I remember my year 11 economics class and the subject of entrepreneurship; it was described as being “hard to define and even harder to encourage”. It sounded elusive and counter to the field of economics where we generally like to be able to define our parameters for everything we study.
How do we define entrepreneurship and what is its relationship with franchising? Let’s start with returning to the definition. It turns out my year 11 class was not wrong. Wikipedia allocates nearly 250 words to a definition which includes:
- Entrepreneurship is the creation or extraction of value.
- Entrepreneurship is the process of designing, launching and running a new business, often a small business.
- Entrepreneurship is the capacity and willingness to develop, organise and manage a business venture along with any of its risks to make a profit.
- The people who create these businesses are often referred to as entrepreneurs.
I am going to summarise and define entrepreneurship as a willingness to, or process of taking on commercial risk, developing and managing a business with a view of creating value, profit or return.
The misperception that franchising stifles entrepreneurship
We have conversations every day with people who want to start and grow their own businesses. They want to take a measured risk, invest time and money with a view of controlling their future and of course, make a return. Without perhaps saying it themselves, they want to be entrepreneurs. Those that have already decided that franchising is their route we call franchisee entrepreneurs. The statistics overwhelmingly demonstrate franchisee entrepreneurs are more successful.

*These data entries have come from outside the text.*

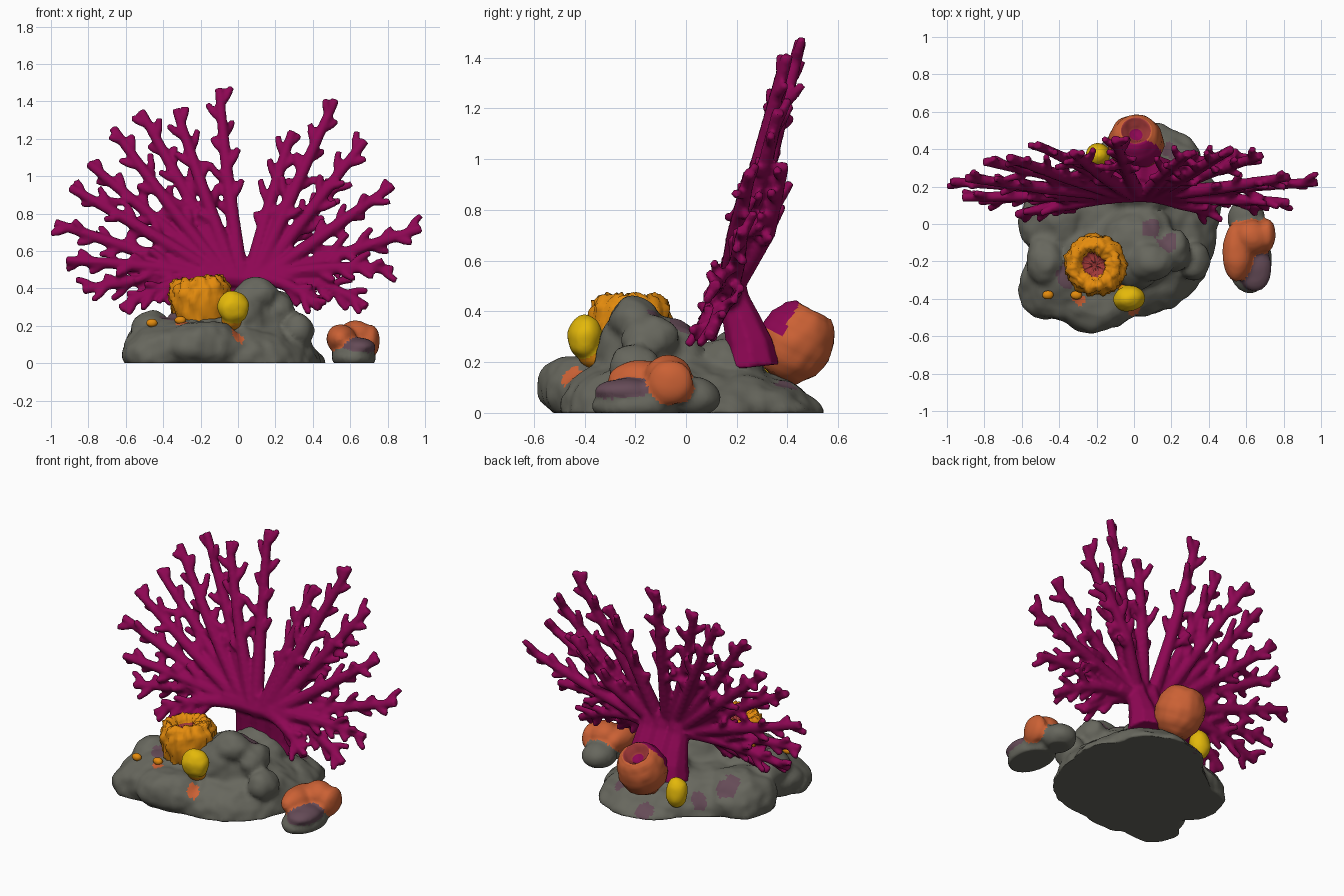
import bpy, bmesh, math, random
from mathutils import Vector, Matrix, noise

rng = random.Random(5)
scene_cube = bpy.data.objects.get("Cube")
if scene_cube:
    bpy.data.objects.remove(scene_cube, do_unlink=True)


def material(name, rgb):
    m = bpy.data.materials.new(name)
    m.use_nodes = True
    m.diffuse_color = (*rgb, 1)
    for node in m.node_tree.nodes:
        if node.type == 'BSDF_PRINCIPLED':
            node.inputs["Base Color"].default_value = (*rgb, 1)
            node.inputs["Roughness"].default_value = 0.8
    return m


stone = material("stone grey", (.135, .135, .11))
magenta = material("fan magenta", (.27, .002, .088))
orange = material("sponge orange", (.6, .12, .035))
golden = material("golden coral", (.78, .26, .004))
yellow = material("bright yellow", (.77, .48, .003))
mauve = material("dull mauve", (.13, .07, .095))
crimson = material("crimson hollow", (.36, .04, .04))


def add_object(name, data, mats):
    ob = bpy.data.objects.new(name, data)
    bpy.context.scene.collection.objects.link(ob)
    for m in mats:
        data.materials.append(m)
    return ob


def activate(ob):
    bpy.ops.object.select_all(action='DESELECT')
    ob.select_set(True)
    bpy.context.view_layer.objects.active = ob


def fuse(ob, voxel, rounds):
    """Melt overlapping pieces into one soft surface."""
    activate(ob)
    remesh = ob.modifiers.new("Fuse", 'REMESH')
    remesh.mode = 'VOXEL'
    remesh.voxel_size = voxel
    bpy.ops.object.modifier_apply(modifier="Fuse")
    soften = ob.modifiers.new("Soften", 'SMOOTH')
    soften.iterations = rounds
    bpy.ops.object.modifier_apply(modifier="Soften")
    ob.data.shade_smooth()


def blob_mass(name, blobs, mats, voxel=.02, rough=.0, paint=()):
    """Fused ellipsoids (centre, radii, material slot), flat on the ground."""
    bm = bmesh.new()
    for centre, radii, _ in blobs:
        place = Matrix.Translation(centre) @ Matrix.Diagonal((*radii, 1))
        bmesh.ops.create_uvsphere(bm, u_segments=24, v_segments=14, radius=1, matrix=place)
    mesh = bpy.data.meshes.new(name)
    bm.to_mesh(mesh)
    bm.free()
    ob = add_object(name, mesh, mats)
    fuse(ob, voxel, 3)
    offsets = [v.normal * (noise.noise(v.co * 7) + .4 * noise.noise(v.co * 17)) * rough
               for v in mesh.vertices]
    for v, shift in zip(mesh.vertices, offsets):
        v.co += shift
        v.co.z = max(v.co.z, 0)

    def closeness(p, blob):
        return sum(((p[i] - blob[0][i]) / blob[1][i]) ** 2 for i in range(3))

    for f in mesh.polygons:
        p = f.center
        f.material_index = min(blobs, key=lambda b: closeness(p, b))[2]
        for centre, radius, slot in paint:
            wobble = 1 + .7 * noise.noise(p * 14)
            if (p - Vector(centre)).length < radius * wobble:
                f.material_index = slot
    mesh.update()
    return ob


def lathe(name, profile, mats, place, colour, jitter, lumps):
    """Spin a profile of (radius, height); colour(point, r) picks the material slot."""
    bm = bmesh.new()
    ring = [bm.verts.new((r, 0, z)) for r, z in profile]
    for a, b in zip(ring, ring[1:]):
        bm.edges.new((a, b))
    bmesh.ops.subdivide_edges(bm, edges=bm.edges[:], cuts=2)
    bmesh.ops.spin(bm, geom=bm.verts[:] + bm.edges[:], cent=(0, 0, 0), axis=(0, 0, 1),
                   angle=math.tau, steps=64)
    bmesh.ops.remove_doubles(bm, verts=bm.verts[:], dist=.0005)
    bmesh.ops.recalc_face_normals(bm, faces=bm.faces[:])
    bm.normal_update()
    for f in bm.faces:
        c = f.calc_center_median()
        f.material_index = colour(c, c.xy.length)
        f.smooth = True
    for v in bm.verts:
        v.co += v.normal * (jitter * rng.uniform(-1, 1) + lumps * noise.noise(v.co * 22))
    mesh = bpy.data.meshes.new(name)
    bm.to_mesh(mesh)
    bm.free()
    ob = add_object(name, mesh, mats)
    ob.matrix_world = place
    return ob


# Main rock: broad mound, skirt and knobbly lumps
rock_blobs = [((-.04, -.06, 0), (.48, .45, .25), 0), ((-.33, -.3, .08), (.28, .23, .16), 0),
              ((-.4, .02, .05), (.22, .22, .19), 0), ((-.2, -.42, .09), (.23, .16, .14), 0),
              ((-.42, -.36, .04), (.2, .15, .13), 0), ((-.48, -.2, .18), (.1, .14, .1), 0),
              ((.02, -.12, .2), (.22, .22, .18), 0), ((0, -.25, .25), (.13, .1, .12), 0),
              ((.1, -.2, .36), (.12, .1, .085), 0), ((.22, -.14, .29), (.08, .12, .1), 0),
              ((.32, -.2, .17), (.08, .1, .09), 0), ((.07, .24, .03), (.33, .24, .13), 0),
              ((.08, .35, 0), (.28, .19, .08), 0), ((.03, .18, .19), (.18, .13, .13), 0),
              ((.29, .1, 0), (.18, .22, .11), 0), ((-.19, -.2, .2), (.19, .17, .1), 0)]
stains = [((0, -.45, .17), .05, 1), ((.12, -.02, .37), .07, 2), ((-.36, -.28, .24), .06, 2),
          ((-.42, .15, .15), .07, 2), ((-.05, .5, .05), .05, 2), ((.18, -.08, .38), .05, 2),
          ((-.3, .3, .1), .05, 2), ((-.3, -.41, .22), .035, 1), ((.2, .38, .1), .05, 2)]
blob_mass("main_rock", rock_blobs, [stone, orange, mauve], .018, .022, stains)

# Small side rock with an orange crust and a mauve hollow in front
blob_mass("side_rock", [((.6, .03, .06), (.1, .11, .08), 0), ((.62, -.2, .03), (.12, .175, .07), 0),
                        ((.55, -.15, .13), (.08, .16, .08), 1), ((.63, -.07, .15), (.1, .09, .08), 1),
                        ((.71, -.06, .12), (.045, .09, .09), 1), ((.65, -.24, .085), (.09, .125, .05), 2)],
          [stone, orange, mauve], .014, .008)

# Yellow lumps and golden nubs
blob_mass("front_yellow_lump", [((-.025, -.4, .305), (.085, .072, .085), 0),
                                ((-.04, -.36, .24), (.055, .06, .07), 1)], [yellow, golden], .012, .015)
blob_mass("back_yellow_lump", [((-.19, .37, .16), (.065, .06, .095), 0)], [yellow], .012, .01)
for label, spot in (("left", (-.46, -.38, .215)), ("right", (-.31, -.38, .23))):
    blob_mass(label + "_golden_nub", [(spot, (.035, .028, .025), 0)], [golden], .008, .006)

# Shaggy golden cup coral
lathe("golden_cup", [(.14, -.03), (.162, .06), (.165, .13), (.145, .18), (.11, .2), (.075, .185),
                     (.055, .15), (0, .13)], [golden, crimson],
      Matrix.Translation((-.19, -.22, .26)) @ Matrix.Rotation(math.radians(-8), 4, 'Y'),
      lambda c, r: int(r < .06 and c.z > 0), .008, .02)


def sponge_colour(c, r):
    if c.z > .05 and r < .08:
        return 2 if r < .035 else 1
    return 2 if c.y < -.06 and c.z > 0 else 0


# Round sponge behind the fan, its mouth tipped backwards
lathe("round_sponge", [(0, -.16), (.08, -.14), (.132, -.075), (.15, 0), (.138, .07), (.108, .125),
                       (.08, .148), (.062, .13), (.035, .1), (0, .09)], [orange, crimson, magenta],
      Matrix.Translation((.01, .43, .275)) @ Matrix.Rotation(math.radians(-28), 4, 'X'),
      sponge_colour, 0, .006)

# Sea fan: tapered curves in a leaning plane, fused together
fan_curve = bpy.data.curves.new("sea_fan", 'CURVE')
fan_curve.dimensions = '3D'
fan_curve.bevel_depth = 1
fan_curve.bevel_resolution = 2
fan_curve.use_fill_caps = True


def tube(points, start, end):
    spline = fan_curve.splines.new('POLY')
    spline.points.add(len(points) - 1)
    for i, (pt, co) in enumerate(zip(spline.points, points)):
        pt.co = (*co, 1)
        pt.radius = start + (end - start) * i / (len(points) - 1)


def lean(p, back):
    return Vector((p.x, .3 * p.y - .01 + back, p.y))


def turned(d, angle):
    return Matrix.Rotation(angle, 2) @ d


def twig(p, d, side, length, back):
    elbow = p + turned(d, side * .75) * length * .6
    end = elbow + turned(d, side * .5) * length * .5
    drift = rng.uniform(-.05, .05)
    tube([lean(p, back), lean(elbow, back + drift * .6), lean(end, back + drift)], .024, .018)
    if length > .15:
        fork = elbow + turned(d, side * 1.25) * length * .35
        tube([lean(elbow, back + drift * .6), lean(fork, back + drift)], .019, .016)


def branch(tip, back):
    tip = Vector(tip)
    root = Vector((.03 + .12 * tip.x, .45))
    span = tip - root
    mid = root + span * .5 + turned(span, math.pi / 2) * rng.uniform(-.02, .02)
    mid.y += max(0, .7 - tip.y) * .25
    steps = 24
    path = [root * (1 - t) ** 2 + mid * 2 * t * (1 - t) + tip * t * t
            for t in (i / steps for i in range(steps + 1))]
    depth = [.035 * (1 - i / steps) + back * min(1, 2 * i / steps) for i in range(steps + 1)]
    tube([lean(p, b) for p, b in zip(path, depth)], .045, .025)
    side, travelled, due = rng.choice((-1, 1)), 0, .33 * span.length
    for i in range(1, steps):
        d = path[i + 1] - path[i]
        travelled += d.length
        if travelled > due and i < steps - 1:
            length = rng.uniform(.09, .15) * (1.25 - .6 * i / steps)
            twig(path[i], d.normalized(), side, length, depth[i])
            side, due = -side, travelled + .048


tips = [(-.1, 1.47), (-.33, 1.36), (-.52, 1.35), (-.67, 1.26), (-.8, 1.07), (-.9, .94), (-.98, .75),
        (-.92, .55), (-.83, .39), (-.63, .29), (.29, 1.24), (.52, 1.41), (.68, 1.19), (.83, .95),
        (.98, .72), (.83, .5), (.69, .3), (.44, .29)]
for count, tip in enumerate(tips):
    branch(tip, (-.02 if count % 2 else .02) + rng.uniform(-.01, .01))
branch((.55, .98), .1)

# Holdfast, trunk and webbing at the foot of the fan
for x in (-.08, .03, .13):
    tube([(x, .26, .18), (x, .25, .27), (x, .22, .36), (x, .19, .45), (x, .185, .54)], .11, .045)
tube([(-.2, .16, .47), (.03, .17, .45), (.26, .16, .47)], .055, .055)

fan = add_object("sea_fan", fan_curve, [magenta])
activate(fan)
bpy.ops.object.convert(target='MESH')
fan = bpy.context.view_layer.objects.active
fuse(fan, .012, 1)
for face in fan.data.polygons:
    face.material_index = 0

Some budding entrepreneurs however have a misconception that franchising will stifle their entrepreneurial aspirations. I believe this could not be further from the truth, and invariably we have a discussion around recurring themes:
I want to own my own business, not someone else’s
Nearly every franchise brochure or explanation that I have seen over 20 years starts with something similar to “be in business for yourself, not by yourself”. This is true, franchisees find – whether directly or through borrowings the business themselves, and the risks and rewards sit solely with the business owner, the franchisee entrepreneur. It is their business – it is not an outlet or subbranch of the franchisor’s business.
I want something I can develop, control and influence
That is not solely, but it is ultimately in the hands of the franchisee entrepreneur. If it is a start-up or greenfield franchise business, they obviously need to develop and grow the business. If buying an established franchised business, there is always room to develop, refine and do better. And the best part about franchising is it provides the road map and the benchmarking against which success can be measured.
From over 20 years of research the Franchise Relationship Institute has established that one factor accounts of approximately 40 percent of the success (or otherwise) of a franchised business. It is not the brand, not the location (though both are critical), it is the franchisee.
I don’t want to be told what to sell and I don’t want to be stifled
Firstly, here is the wake up, “someone” is going to tell you what you should be selling. That “someone” is the “market” – if the market does not want it, you won’t sell it. And why would you not want the collective experience, support and guidance of a franchise system to assist you with what you should be selling?
We also often hear people say they don’t want their ideas or innovation stifled. Good franchise systems do not stifle innovation, they have the ability to develop, test and roll out innovation, often generated by franchisees. Need we say more than Big Mac – invented by a franchisee, now the greatest selling burger on earth.
I don’t want to follow rules
Let’s face it, we have rules in business – we must pay taxes, we must follow an extraordinary number of legislative requirements and we must perhaps most importantly, do the things, and follow the rules that will create profitable businesses.
Franchise systems develop processes and parameters, “rules” because they work. Some are designed to make sure the franchisee is able to stay within the legislative playing field. Whilst others are definitely to ensure compliance within a franchise system.
To quote one of my former franchisor managing directors: “The franchise agreement and parameters are designed to keep the good things in and the bad things out.”
There is one statement that does separate the entrepreneur from the franchisee entrepreneur – I want to create or develop my own “thing”.
These super brave people are politely called pioneers. I believe there is often a confusion between pioneering and entrepreneurship and while they are not mutually exclusive, they are not the same.
You do not need to invent, or revolutionise anything to be an entrepreneur. If you do want to be a pioneer, then franchising is probably not for you and we wish you the best of luck.
But remember that statistically, the franchisee entrepreneur is more likely to be successful.